Exercise objective | Please restate, word for word, the lines below that begin at the one with "box centred on" and end at the one with "# Hull: pointed outline, narrower at the keel". Leave out all other lines.

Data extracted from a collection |
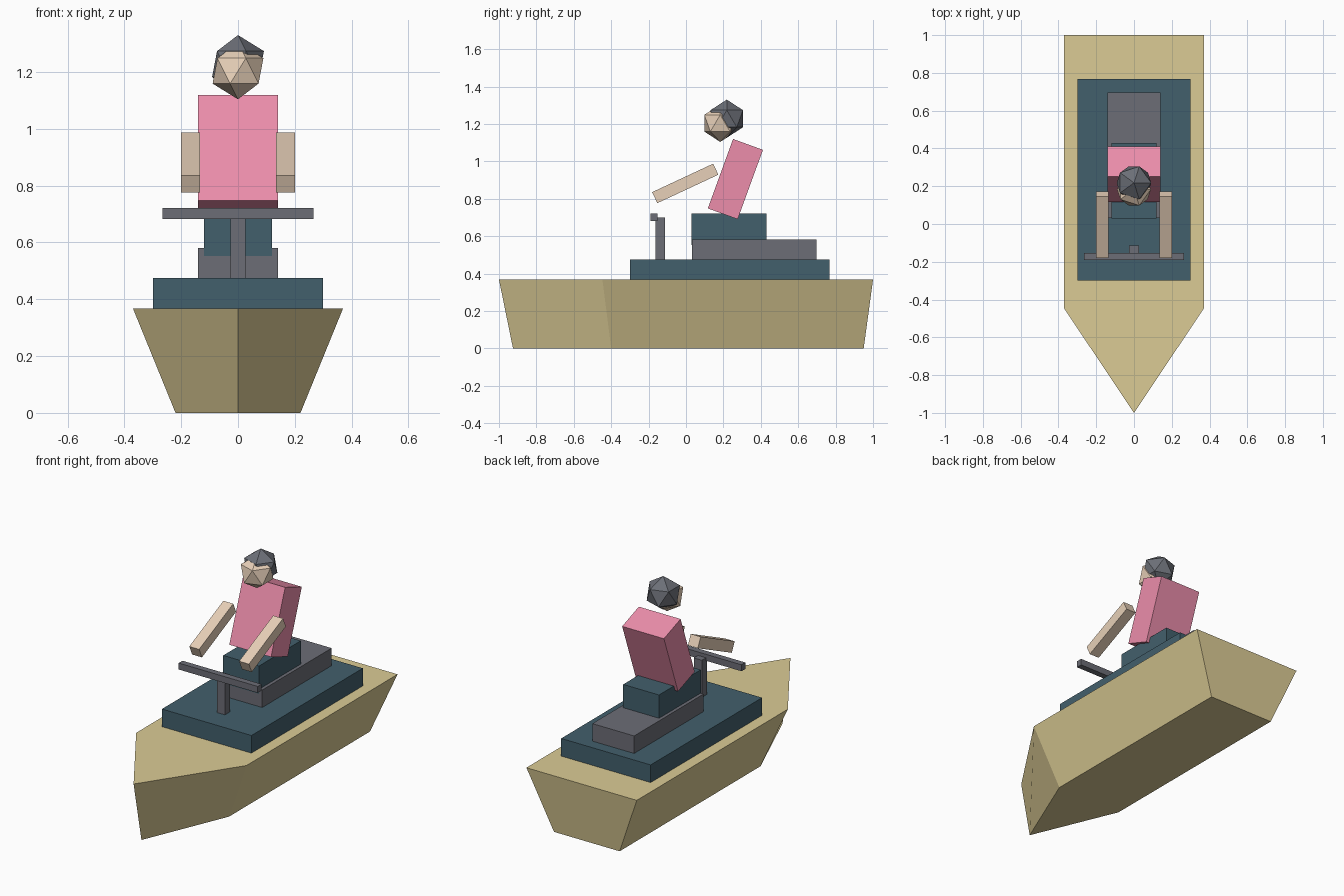
import bpy
from math import radians

if "Cube" in bpy.data.objects:
    bpy.data.objects.remove(bpy.data.objects["Cube"])


def material(name, rgb):
    m = bpy.data.materials.new(name)
    m.diffuse_color = (*rgb, 1)
    m.use_nodes = True
    m.node_tree.nodes["Principled BSDF"].inputs["Base Color"].default_value = m.diffuse_color
    return m


TAN = material("tan", (0.71, 0.60, 0.30))
BLUE = material("slate_blue", (0.055, 0.115, 0.15))
GREY = material("dark_grey", (0.15, 0.153, 0.18))
PINK = material("pink", (0.84, 0.27, 0.41))
SKIN = material("skin", (0.80, 0.63, 0.48))
HELMET = material("helmet_grey", (0.15, 0.16, 0.185))


def box(name, center, size, mat, tilt=0):
    """Box with an optional tilt about x, in degrees."""
    bpy.ops.mesh.primitive_cube_add(size=1, location=center,
                                    rotation=(radians(tilt), 0, 0))
    ob = bpy.context.object
    ob.name = name
    ob.scale = size
    ob.data.materials.append(mat)
    return ob


def block(name, half_width, y, z, mat):
    """Upright box centred on x, given by its y and z ranges."""
    return box(name, (0, sum(y) / 2, sum(z) / 2),
               (2 * half_width, y[1] - y[0], z[1] - z[0]), mat)


def ball(name, center, radius, mat):
    bpy.ops.mesh.primitive_ico_sphere_add(subdivisions=1, radius=radius,
                                          location=center)
    ob = bpy.context.object
    ob.name = name
    ob.data.materials.append(mat)
    return ob


# Hull: pointed outline, narrower at the keel
def outline(w, stern, shoulder, bow, z):
    return [(-w, stern, z), (-w, shoulder, z), (0, bow, z),
            (w, shoulder, z), (w, stern, z)]


verts = (outline(0.22, 0.95, -0.40, -0.925, 0)
         + outline(0.37, 1.0, -0.447, -1.0, 0.368))
faces = [(4, 3, 2, 1, 0), (5, 6, 7, 8, 9)]
faces += [(i, (i + 1) % 5, (i + 1) % 5 + 5, i + 5) for i in range(5)]
mesh = bpy.data.meshes.new("hull")
mesh.from_pydata(verts, [], faces)
mesh.materials.append(TAN)
bpy.context.collection.objects.link(bpy.data.objects.new("hull", mesh))

# Deck, seat and the rider's legs
block("deck", 0.30, (-0.30, 0.767), (0.368, 0.475), BLUE)
block("seat", 0.14, (0.032, 0.697), (0.475, 0.581), GREY)
block("legs", 0.12, (0.030, 0.430), (0.553, 0.722), BLUE)

# Steering column and handlebar
block("steering_column", 0.027, (-0.164, -0.113), (0.475, 0.70), GREY)
block("handlebar", 0.265, (-0.19, -0.153), (0.682, 0.721), GREY)

# Rider
box("torso", (0, 0.264, 0.905), (0.28, 0.17, 0.395), PINK, -20)
for side, x in (("left", 0.167), ("right", -0.167)):
    box(side + "_arm", (x, -0.004, 0.882), (0.066, 0.36, 0.065), SKIN, 25)
ball("head", (0, 0.183, 1.204), 0.10, SKIN)
ball("helmet", (0, 0.218, 1.228), 0.102, HELMET)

Answer box |
    """Upright box centred on x, given by its y and z ranges."""
    return box(name, (0, sum(y) / 2, sum(z) / 2),
               (2 * half_width, y[1] - y[0], z[1] - z[0]), mat)


def ball(name, center, radius, mat):
    bpy.ops.mesh.primitive_ico_sphere_add(subdivisions=1, radius=radius,
                                          location=center)
    ob = bpy.context.object
    ob.name = name
    ob.data.materials.append(mat)
    return ob


# Hull: pointed outline, narrower at the keel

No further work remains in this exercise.